“This is not a perfect solution yet, but golf carts are too slow to put on a road where the speed limit is 45 miles an hour or faster,” Bird said. “We don’t want to put golf carts where they would have a big conflict with automobiles. We want to figure out how to move them safely.”

Bird said the next committee meeting will be at 5 p.m., April 10 at City Hall, and residents are invited to come. He said the public safety committee will be looking at the golf cart ordinance, multiuse paths and other issues associated with golf carts during the meeting.

Councilor Gull Weaver also said she had a few problems with the ordinance such as the $250 fee for golf cart drivers who are caught driving the vehicles on sidewalks. She said the fee does not seem fair for a first offense.

“There are a lot of things we are going to change, and [we will] figure out the best way to do it,” she said. “We want to treat them [golf carts and low speed moving vehicle] as vehicles, and you have to have licensed drivers, and kids can’t drive them all over the place because it’s not responsible.”

City Manager Bill Shanahan said it is important to amend the ordinance so everyone can understand the law and protect the residents. But he said he does not want the ordinance to make it difficult for residents to use golf carts. Shanahan also said drivers have to be responsible when driving in the city and watch for golf carts.

“The other day I was driving in a golf cart and I had a car run a stop sign and come in front of me, and I hit my brakes,” he said. “If I didn’t hit my brakes the car would have hit me. It works both ways. We want our citizens to be safe when driving golf carts.”

Councilor Deborah Hase said the golf carts are a part of the community. She said St. Marys needs to remain a walking and golf cart community because it helps maintain the integrity of the city.

She said it is good to be able travel in the city by “foot, bike or golf cart.” She said she supports expanding sidewalks to accommodate golf carts and to get them off the streets if possible.

“If we can make [sidewalks] bike-path/golf cart-path [friendly] that would help because it would save people’s gas, and it would help in a lot of ways,” she said.
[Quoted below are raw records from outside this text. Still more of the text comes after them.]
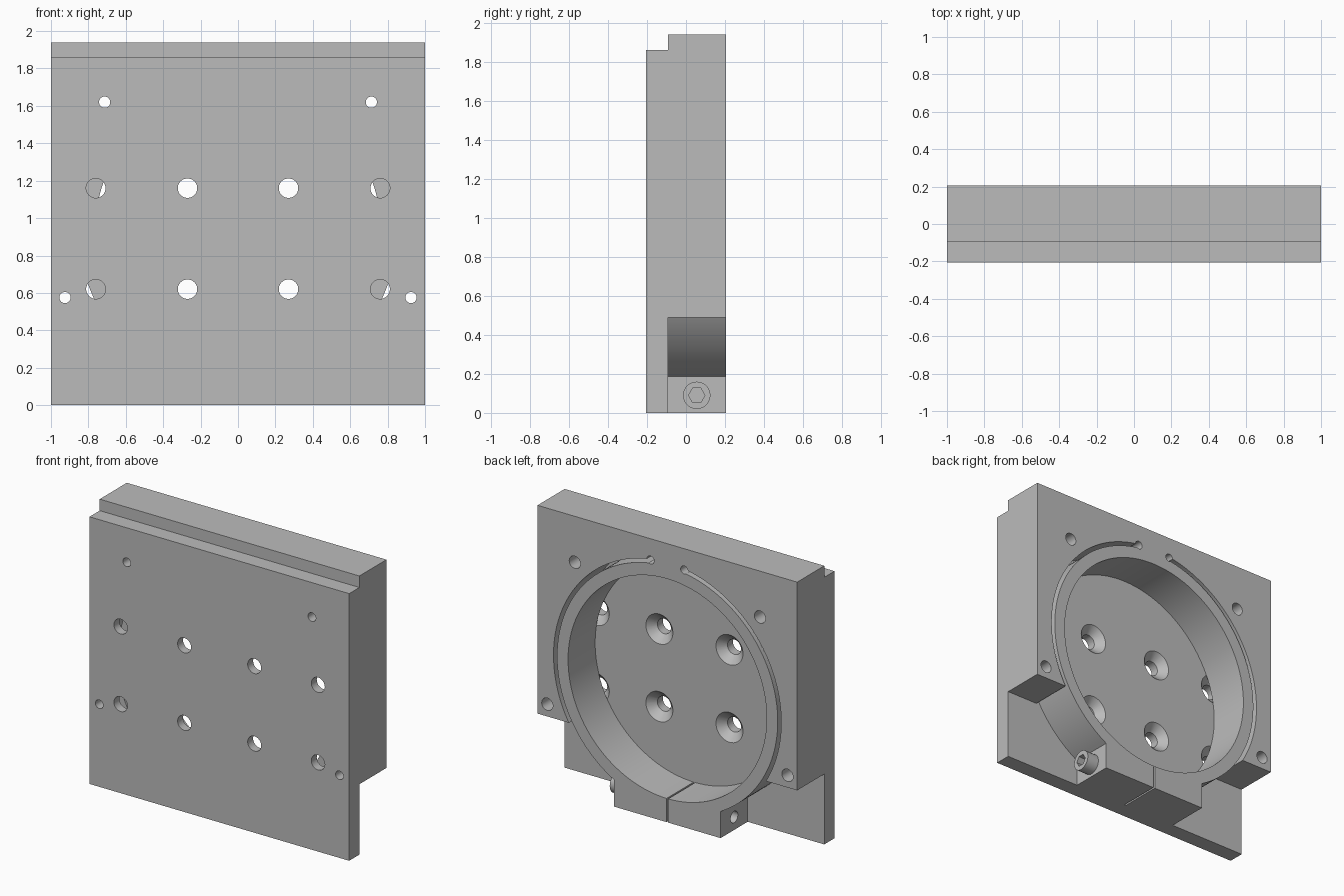
import bpy, bmesh, math
from mathutils import Matrix

cube = bpy.data.objects.get("Cube")
if cube:
    bpy.data.objects.remove(cube)

# One grey metal colour
grey = bpy.data.materials.new("grey metal")
grey.use_nodes = True
COLOR = (0.5, 0.5, 0.5, 1)
grey.diffuse_color = COLOR
grey.node_tree.nodes["Principled BSDF"].inputs["Base Color"].default_value = COLOR

FRONT, MID, BACK = -0.205, -0.093, 0.205   # depth planes
CZ = 0.93                                  # bore centre height
BORE, RING, SLOT = 0.765, 0.85, 0.877      # radii
SHELF, TOP = 0.49, 1.94
EAR, SPLIT = 0.41, 0.006                   # clamp half width, split half gap
SCREW_Y, SCREW_Z = 0.055, 0.09


def finish(name, bm):
    bmesh.ops.recalc_face_normals(bm, faces=bm.faces)
    mesh = bpy.data.meshes.new(name)
    bm.to_mesh(mesh)
    bm.free()
    mesh.materials.append(grey)
    obj = bpy.data.objects.new(name, mesh)
    bpy.context.collection.objects.link(obj)
    return obj


def extrude_outline(name, points, y0, y1):
    """Extrude an (x, z) outline along y."""
    bm = bmesh.new()
    face = bm.faces.new([bm.verts.new((x, y0, z)) for x, z in points])
    new = bmesh.ops.extrude_face_region(bm, geom=[face])["geom"]
    verts = [v for v in new if isinstance(v, bmesh.types.BMVert)]
    bmesh.ops.translate(bm, verts=verts, vec=(0, y1 - y0, 0))
    return finish(name, bm)


def add_rod(bm, axis, centre, start, end, r0, r1=None, sides=40):
    """Add a rod or cone along x or y; centre gives the other two coordinates."""
    r1 = r0 if r1 is None else r1
    if axis == 'Y':
        turn = Matrix.Rotation(-math.pi / 2, 4, 'X')
        pos = (centre[0], (start + end) / 2, centre[1])
    else:
        turn = Matrix.Rotation(math.pi / 2, 4, 'Y')
        pos = ((start + end) / 2, centre[0], centre[1])
    bmesh.ops.create_cone(bm, cap_ends=True, segments=sides, radius1=r0, radius2=r1,
                          depth=end - start, matrix=Matrix.Translation(pos) @ turn)


def cut(target, bm):
    cutter = finish("cutter", bm)
    cutter.hide_render = True
    mod = target.modifiers.new("cut", 'BOOLEAN')
    mod.operation, mod.solver, mod.object = 'DIFFERENCE', 'EXACT', cutter
    bpy.context.view_layer.objects.active = target
    bpy.ops.object.modifier_apply(modifier=mod.name)
    bpy.data.objects.remove(cutter)


def smooth(obj):
    bpy.ops.object.select_all(action='DESELECT')
    obj.select_set(True)
    bpy.context.view_layer.objects.active = obj
    bpy.ops.object.shade_smooth_by_angle(angle=math.radians(30))


def arc(r, a0, a1, n=64):
    return [(r * math.cos(a0 + (a1 - a0) * i / n), CZ + r * math.sin(a0 + (a1 - a0) * i / n))
            for i in range(n + 1)]


# Front plate
bolts = [(x, z) for x in (-0.76, -0.27, 0.27, 0.76) for z in (0.62, 1.16)]
pins = [(s * x, z) for s in (-1, 1) for x, z in ((0.713, 1.62), (0.925, 0.575))]
plate = extrude_outline("front_plate", [(-1, 0), (1, 0), (1, 1.86), (-1, 1.86)], FRONT, MID)

holes = bmesh.new()
for c in bolts:
    add_rod(holes, 'Y', c, FRONT - 0.1, MID + 0.1, 0.052)
for c in pins:
    add_rod(holes, 'Y', c, FRONT - 0.1, MID + 0.1, 0.03)
cut(plate, holes)

# Countersinks on the bore floor
sinks = bmesh.new()
for c in bolts:
    add_rod(sinks, 'Y', c, MID - 0.062, MID + 0.01, 0.042, 0.114)
cut(plate, sinks)
smooth(plate)

# Clamp body: half outline with slot, ear, split and bore, then mirrored
slot_low = math.asin((SHELF - CZ) / SLOT)
slot_top = math.acos(0.13 / RING)
ear_angle = -math.acos(EAR / RING)
split_angle = -math.acos(SPLIT / BORE)
half = [(1, TOP), (1, SHELF)]
half += arc(SLOT, slot_low, slot_top)
half += arc(RING, slot_top, ear_angle)
half += [(EAR, 0), (SPLIT, 0)]
half += arc(BORE, split_angle, math.pi / 2)[:-1]
outline = half + [(0, CZ + BORE)] + [(-x, z) for x, z in reversed(half)]
body = extrude_outline("clamp_body", outline, MID, BACK)

# Pin holes, slot end holes and the clamp screw hole
holes = bmesh.new()
for c in pins:
    add_rod(holes, 'Y', c, MID - 0.1, BACK + 0.1, 0.043)
for s in (-1, 1):
    add_rod(holes, 'Y', (s * 0.13, CZ + 0.862), MID - 0.1, BACK + 0.1, 0.028)
add_rod(holes, 'X', (SCREW_Y, SCREW_Z), -0.6, 0.6, 0.04)
cut(body, holes)
smooth(body)

# Clamp screw with hexagonal socket
bm = bmesh.new()
add_rod(bm, 'X', (SCREW_Y, SCREW_Z), EAR, EAR + 0.09, 0.07)
head = finish("screw_head", bm)
bm = bmesh.new()
add_rod(bm, 'X', (SCREW_Y, SCREW_Z), EAR + 0.04, EAR + 0.2, 0.042, sides=6)
cut(head, bm)
smooth(head)
bm = bmesh.new()
add_rod(bm, 'X', (SCREW_Y, SCREW_Z), -0.2, EAR + 0.01, 0.038)
smooth(finish("screw_shaft", bm))
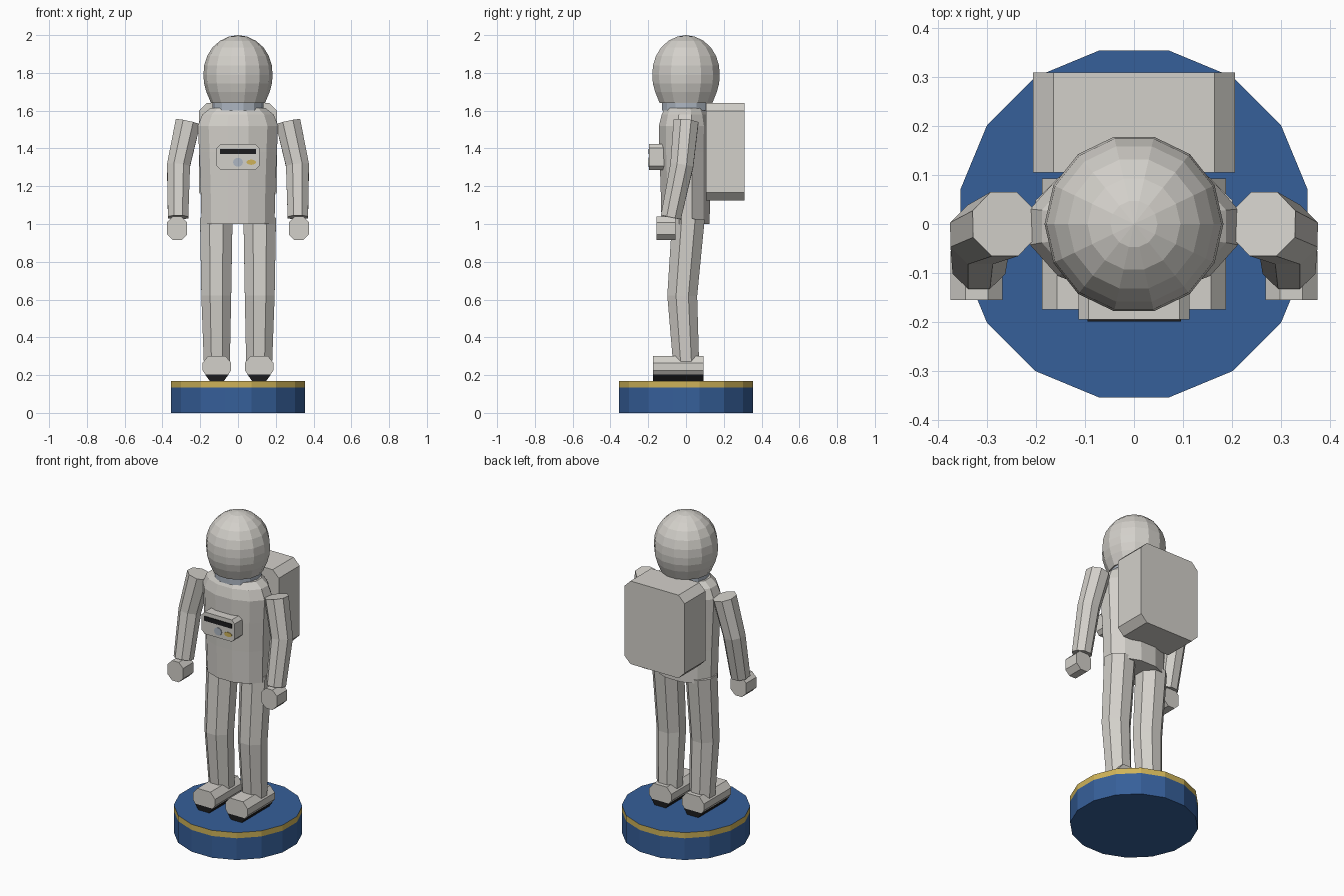
import bpy, bmesh
from math import sin, cos, pi, tau
from mathutils import Vector

cube = bpy.data.objects.get("Cube")
if cube:
    bpy.data.objects.remove(cube, do_unlink=True)


def material(name, r, g, b):
    m = bpy.data.materials.new(name)
    m.use_nodes = True
    m.diffuse_color = (r, g, b, 1)
    shader = next(n for n in m.node_tree.nodes if n.type == 'BSDF_PRINCIPLED')
    shader.inputs["Base Color"].default_value = (r, g, b, 1)
    return m


suit = material("suit white", .65, .63, .59)
blue = material("base blue", .037, .115, .32)
gold = material("gold", .62, .45, .10)
black = material("black", .012, .012, .013)
silver = material("silver blue", .42, .47, .54)


def finish(name, bm, *mats):
    bmesh.ops.remove_doubles(bm, verts=bm.verts, dist=.0005)
    bmesh.ops.recalc_face_normals(bm, faces=bm.faces)
    mesh = bpy.data.meshes.new(name)
    bm.to_mesh(mesh)
    bm.free()
    for m in mats:
        mesh.materials.append(m)
    ob = bpy.data.objects.new(name, mesh)
    bpy.context.collection.objects.link(ob)
    return ob


def loft(name, rings, n, turn, *mats):
    """Skin n-sided rings, each given as centre, u radius vector, v radius vector."""
    bm = bmesh.new()
    loops = []
    for c, u, v in rings:
        angles = [(i + turn) * tau / n for i in range(n)]
        loops.append([bm.verts.new(c + u * cos(a) + v * sin(a)) for a in angles])
    for low, high in zip(loops, loops[1:]):
        for i in range(n):
            j = (i + 1) % n
            bm.faces.new((low[i], low[j], high[j], high[i]))
    bm.faces.new(loops[0])
    bm.faces.new(loops[-1])
    return finish(name, bm, *mats)


def stack(name, profile, n, turn, *mats):
    """Upright body from rows of z, x radius, y radius, y centre."""
    rings = [(Vector((0, cy, z)), Vector((rx, 0, 0)), Vector((0, ry, 0)))
             for z, rx, ry, cy in profile]
    return loft(name, rings, n, turn, *mats)


def limb(name, path, radii, n=8):
    """Bent tube with rings square to the path."""
    pts = [Vector(p) for p in path]
    rings = []
    for i, p in enumerate(pts):
        t = (pts[min(i + 1, len(pts) - 1)] - pts[max(i - 1, 0)]).normalized()
        u = Vector((0, 1, 0)).cross(t).normalized()
        v = t.cross(u)
        r = radii[i] / cos(pi / n)
        rings.append((p, u * r, v * r))
    return loft(name, rings, n, .5, suit)


def prism(name, outline, front, back, mat):
    """Extrude an x-z outline along y."""
    bm = bmesh.new()
    a = [bm.verts.new((x, front, z)) for x, z in outline]
    b = [bm.verts.new((x, back, z)) for x, z in outline]
    bm.faces.new(a)
    bm.faces.new(b)
    for i in range(len(a)):
        j = (i + 1) % len(a)
        bm.faces.new((a[i], a[j], b[j], b[i]))
    return finish(name, bm, mat)


def octagon(x, z, w, h, c):
    """Rectangle of half sizes w, h with corners cut by c."""
    return [(x + dx, z + dz) for dx, dz in (
        (-w, c - h), (c - w, -h), (w - c, -h), (w, c - h),
        (w, h - c), (w - c, h), (c - w, h), (-w, h - c))]


def ellipse(x, z, rx, rz, n=12):
    return [(x + rx * cos(i * tau / n), z + rz * sin(i * tau / n)) for i in range(n)]


# Round base with a gold upper band
base = stack("base", [(z, .362, .362, 0) for z in (0, .135, .17)], 16, .5, blue, gold)
for f in base.data.polygons:
    if abs(f.normal.z) < .5 and f.center.z > .135:
        f.material_index = 1

# Torso
stack("torso", [(1.0, .20, .132, -.002), (1.2, .205, .135, -.004),
                (1.38, .213, .14, -.006), (1.52, .22, .142, -.006),
                (1.58, .195, .128, -.005), (1.615, .15, .11, -.005)],
      12, .5, suit)

# Collar ring and helmet
stack("collar", [(1.6, .136, .13, 0), (1.65, .136, .13, 0)], 14, 0, silver)
helmet = [(0, 2.0), (.048, 1.992), (.095, 1.97), (.135, 1.935), (.163, 1.89),
          (.179, 1.84), (.183, 1.79), (.18, 1.745), (.168, 1.70), (.143, 1.64)]
stack("helmet", [(z, r, r, 0) for r, z in reversed(helmet)], 14, 0, suit)

# Backpack and chest control panel
prism("backpack", octagon(0, 1.382, .207, .258, .042), .105, .31, suit)
prism("chest_panel", octagon(0, 1.355, .113, .068, .02), -.195, -.1, suit)
prism("panel_display", [(-.095, 1.37), (.095, 1.37), (.095, 1.398), (-.095, 1.398)],
      -.199, -.194, black)
prism("panel_dial", ellipse(0, 1.327, .026, .024), -.199, -.194, silver)
prism("panel_button", ellipse(.07, 1.327, .026, .014), -.199, -.194, gold)

# Arms, hands, legs and boots
for s, side in ((1, "left"), (-1, "right")):
    limb(side + "_arm",
         [(s * .265, .0, 1.54), (s * .315, -.022, 1.31), (s * .317, -.08, 1.035)],
         (.066, .061, .054))
    prism(side + "_hand", octagon(s * .322, .977, .053, .062, .03), -.155, -.055, suit)
    limb(side + "_leg",
         [(s * .115, .013, 1.03), (s * .115, -.02, .62), (s * .112, 0, .27)],
         (.086, .079, .069))
    x = s * .112
    prism(side + "_boot",
          [(x + dx, z) for dx, z in ((-.06, .203), (.06, .203), (.076, .225), (.076, .265),
                                     (.045, .302), (-.045, .302), (-.076, .265), (-.076, .225))],
          -.175, .093, suit)
    prism(side + "_sole",
          [(x - .038, .17), (x + .038, .17), (x + .062, .203), (x - .062, .203)],
          -.175, .093, black)
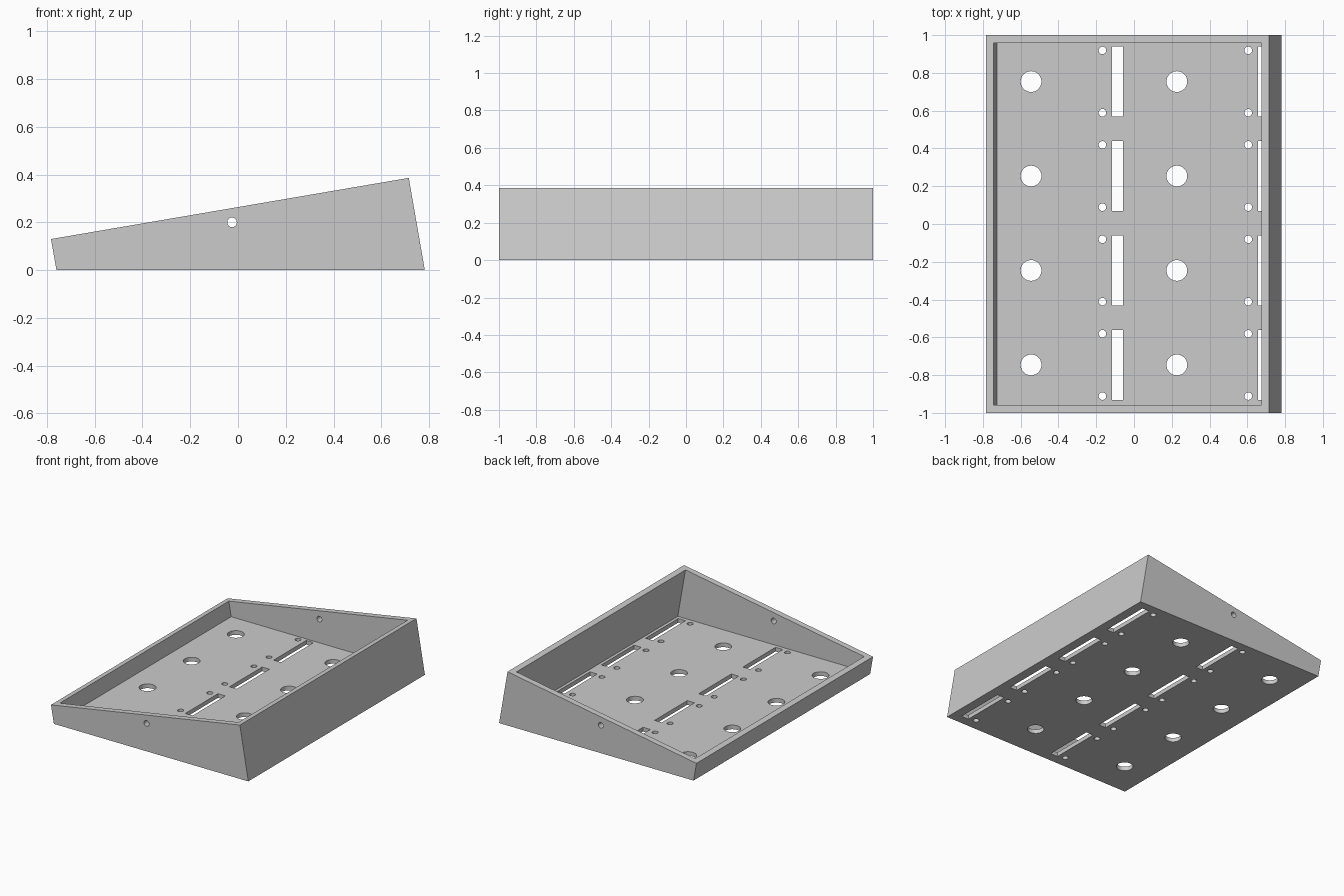
import bpy, bmesh, math
from mathutils import Matrix

if "Cube" in bpy.data.objects:
    bpy.data.objects.remove(bpy.data.objects["Cube"])

FLOOR = 0.03
grey = bpy.data.materials.new("plain grey")
grey.diffuse_color = (0.6, 0.6, 0.6, 1)
grey.use_nodes = True
grey.node_tree.nodes["Principled BSDF"].inputs["Base Color"].default_value = grey.diffuse_color


def new_object(name, bm):
    mesh = bpy.data.meshes.new(name)
    bmesh.ops.recalc_face_normals(bm, faces=bm.faces)
    bm.to_mesh(mesh)
    bm.free()
    mesh.materials.append(grey)
    obj = bpy.data.objects.new(name, mesh)
    bpy.context.collection.objects.link(obj)
    return obj


def prism(name, profile, y0, y1):
    """Extrude an xz profile along y."""
    bm = bmesh.new()
    face = bm.faces.new([bm.verts.new((x, y0, z)) for x, z in profile])
    ext = bmesh.ops.extrude_face_region(bm, geom=[face])
    verts = [g for g in ext["geom"] if isinstance(g, bmesh.types.BMVert)]
    bmesh.ops.translate(bm, verts=verts, vec=(0, y1 - y0, 0))
    return new_object(name, bm)


def add_hole(bm, x, y, radius):
    bmesh.ops.create_cone(bm, cap_ends=True, segments=32, radius1=radius,
                          radius2=radius, depth=0.1,
                          matrix=Matrix.Translation((x, y, 0)))


def add_slot(bm, x, y, width, length):
    bmesh.ops.create_cube(bm, size=1, matrix=Matrix.Translation((x, y, 0))
                          @ Matrix.Diagonal((width, length, 0.1, 1)))


# Wedge body with slanted ends
tray = prism("sloped_tray",
             [(-0.76, 0), (0.782, 0), (0.715, 0.386), (-0.783, 0.13)], -1, 1)

# Open cavity, its ends parallel to the outer ends
cavity = prism("cavity_cutter",
               [(-0.724, FLOOR), (0.735, FLOOR), (0.653, 0.5), (-0.807, 0.5)],
               -0.957, 0.957)

# Floor openings: two columns of four stations
bm = bmesh.new()
for column in (0, 0.772):
    for row in range(4):
        y = -0.746 + 0.5 * row
        add_hole(bm, -0.545 + column, y, 0.055)
        add_slot(bm, -0.087 + column, y, 0.058, 0.37)
        for side in (-1, 1):
            add_hole(bm, -0.167 + column, y + side * 0.165, 0.02)
openings = new_object("floor_opening_cutter", bm)

# Pin hole through both long side walls
bm = bmesh.new()
bmesh.ops.create_cone(bm, cap_ends=True, segments=32, radius1=0.02,
                      radius2=0.02, depth=2.4,
                      matrix=Matrix.Translation((-0.025, 0, 0.2))
                      @ Matrix.Rotation(math.pi / 2, 4, 'X'))
pin = new_object("side_hole_cutter", bm)

# Cut everything and clean up
bpy.context.view_layer.objects.active = tray
tray.select_set(True)
for cutter in (cavity, openings, pin):
    cutter.hide_render = True
    mod = tray.modifiers.new(cutter.name, 'BOOLEAN')
    mod.operation = 'DIFFERENCE'
    mod.solver = 'EXACT'
    mod.object = cutter
    bpy.ops.object.modifier_apply(modifier=mod.name)
    bpy.data.objects.remove(cutter)

bpy.ops.object.shade_smooth_by_angle(angle=math.radians(30))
*By Greg Jones, The Camden County Tribune & Georgian Newspaper

Speeding Ticket in St. Marys, Georgia?